EXERCISE OBJECTIVE:
In the data below, one line contains "# Vertical bolt holes with counterbores below" and a later one contains "# Smooth rounds, sharp edges". Print both, with every line between them, exactly and alone.

ENTRIES SHOWN:
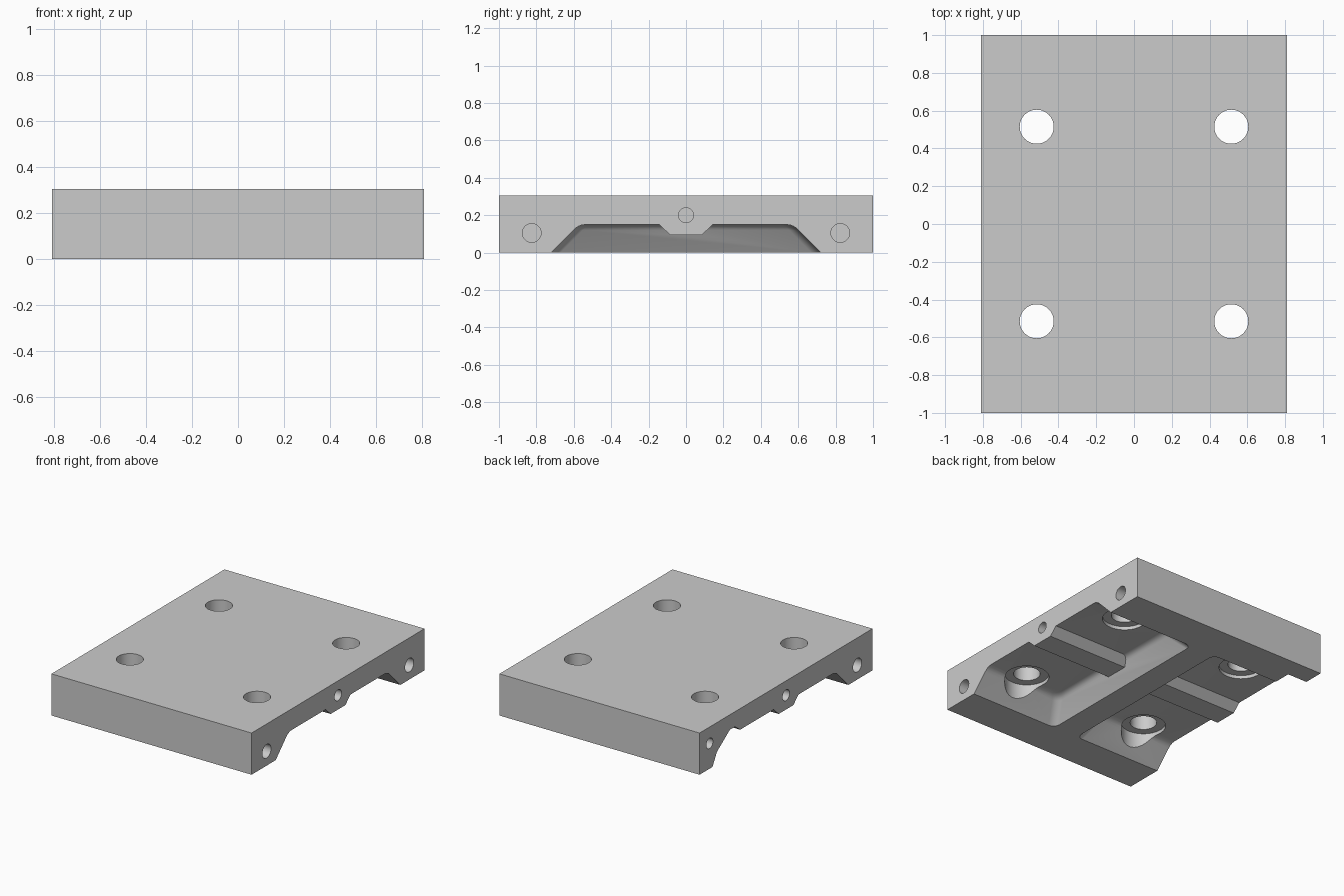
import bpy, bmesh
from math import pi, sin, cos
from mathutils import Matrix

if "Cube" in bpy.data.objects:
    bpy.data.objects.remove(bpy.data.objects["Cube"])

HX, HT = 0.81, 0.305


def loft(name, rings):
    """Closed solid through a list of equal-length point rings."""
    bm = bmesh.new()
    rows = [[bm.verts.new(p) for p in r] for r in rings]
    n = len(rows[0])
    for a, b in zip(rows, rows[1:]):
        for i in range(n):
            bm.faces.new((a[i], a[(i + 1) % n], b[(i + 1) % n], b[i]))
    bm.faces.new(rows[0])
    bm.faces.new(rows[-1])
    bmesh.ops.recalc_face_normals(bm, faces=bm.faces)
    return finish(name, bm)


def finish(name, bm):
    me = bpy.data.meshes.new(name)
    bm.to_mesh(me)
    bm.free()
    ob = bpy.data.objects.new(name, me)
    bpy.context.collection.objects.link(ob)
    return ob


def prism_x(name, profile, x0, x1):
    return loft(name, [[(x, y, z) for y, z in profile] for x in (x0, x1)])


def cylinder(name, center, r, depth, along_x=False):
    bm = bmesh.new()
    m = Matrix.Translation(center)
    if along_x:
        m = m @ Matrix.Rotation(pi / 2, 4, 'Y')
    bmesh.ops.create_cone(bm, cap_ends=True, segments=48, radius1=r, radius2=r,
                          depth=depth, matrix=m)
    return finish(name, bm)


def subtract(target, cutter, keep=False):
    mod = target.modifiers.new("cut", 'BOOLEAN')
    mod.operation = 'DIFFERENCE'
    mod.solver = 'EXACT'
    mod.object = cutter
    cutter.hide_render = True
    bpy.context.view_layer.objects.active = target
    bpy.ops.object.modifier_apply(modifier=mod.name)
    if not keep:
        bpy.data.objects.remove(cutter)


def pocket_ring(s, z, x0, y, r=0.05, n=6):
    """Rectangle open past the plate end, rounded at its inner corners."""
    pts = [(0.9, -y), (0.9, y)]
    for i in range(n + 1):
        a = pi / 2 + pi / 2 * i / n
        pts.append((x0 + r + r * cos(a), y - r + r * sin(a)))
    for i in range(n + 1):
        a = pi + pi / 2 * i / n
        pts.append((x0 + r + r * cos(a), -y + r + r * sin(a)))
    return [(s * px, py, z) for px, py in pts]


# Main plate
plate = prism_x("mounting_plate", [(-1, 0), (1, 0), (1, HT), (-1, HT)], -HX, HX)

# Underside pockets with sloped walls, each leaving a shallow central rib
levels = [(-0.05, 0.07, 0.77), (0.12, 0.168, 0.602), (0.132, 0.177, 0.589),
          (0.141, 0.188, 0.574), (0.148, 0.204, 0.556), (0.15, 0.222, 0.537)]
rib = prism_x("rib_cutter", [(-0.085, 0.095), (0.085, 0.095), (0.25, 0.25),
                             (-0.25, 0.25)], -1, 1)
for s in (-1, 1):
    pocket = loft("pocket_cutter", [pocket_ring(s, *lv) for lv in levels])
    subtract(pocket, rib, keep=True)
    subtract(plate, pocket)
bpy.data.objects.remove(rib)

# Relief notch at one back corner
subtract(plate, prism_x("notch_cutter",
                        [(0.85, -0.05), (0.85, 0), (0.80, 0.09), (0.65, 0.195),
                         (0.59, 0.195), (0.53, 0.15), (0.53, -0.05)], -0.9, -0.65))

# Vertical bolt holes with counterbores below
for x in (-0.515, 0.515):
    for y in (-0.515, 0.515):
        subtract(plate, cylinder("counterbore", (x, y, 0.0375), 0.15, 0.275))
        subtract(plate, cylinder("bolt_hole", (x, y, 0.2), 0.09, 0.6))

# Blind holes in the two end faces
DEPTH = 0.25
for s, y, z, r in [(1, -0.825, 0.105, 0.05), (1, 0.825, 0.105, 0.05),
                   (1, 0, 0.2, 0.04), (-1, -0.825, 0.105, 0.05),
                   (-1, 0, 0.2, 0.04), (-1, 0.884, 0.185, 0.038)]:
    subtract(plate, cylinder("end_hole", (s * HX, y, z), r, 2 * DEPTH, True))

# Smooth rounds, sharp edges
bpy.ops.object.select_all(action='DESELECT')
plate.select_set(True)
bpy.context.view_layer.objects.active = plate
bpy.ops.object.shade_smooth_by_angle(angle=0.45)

SOLUTION BELOW:
# Vertical bolt holes with counterbores below
for x in (-0.515, 0.515):
    for y in (-0.515, 0.515):
        subtract(plate, cylinder("counterbore", (x, y, 0.0375), 0.15, 0.275))
        subtract(plate, cylinder("bolt_hole", (x, y, 0.2), 0.09, 0.6))

# Blind holes in the two end faces
DEPTH = 0.25
for s, y, z, r in [(1, -0.825, 0.105, 0.05), (1, 0.825, 0.105, 0.05),
                   (1, 0, 0.2, 0.04), (-1, -0.825, 0.105, 0.05),
                   (-1, 0, 0.2, 0.04), (-1, 0.884, 0.185, 0.038)]:
    subtract(plate, cylinder("end_hole", (s * HX, y, z), r, 2 * DEPTH, True))

# Smooth rounds, sharp edges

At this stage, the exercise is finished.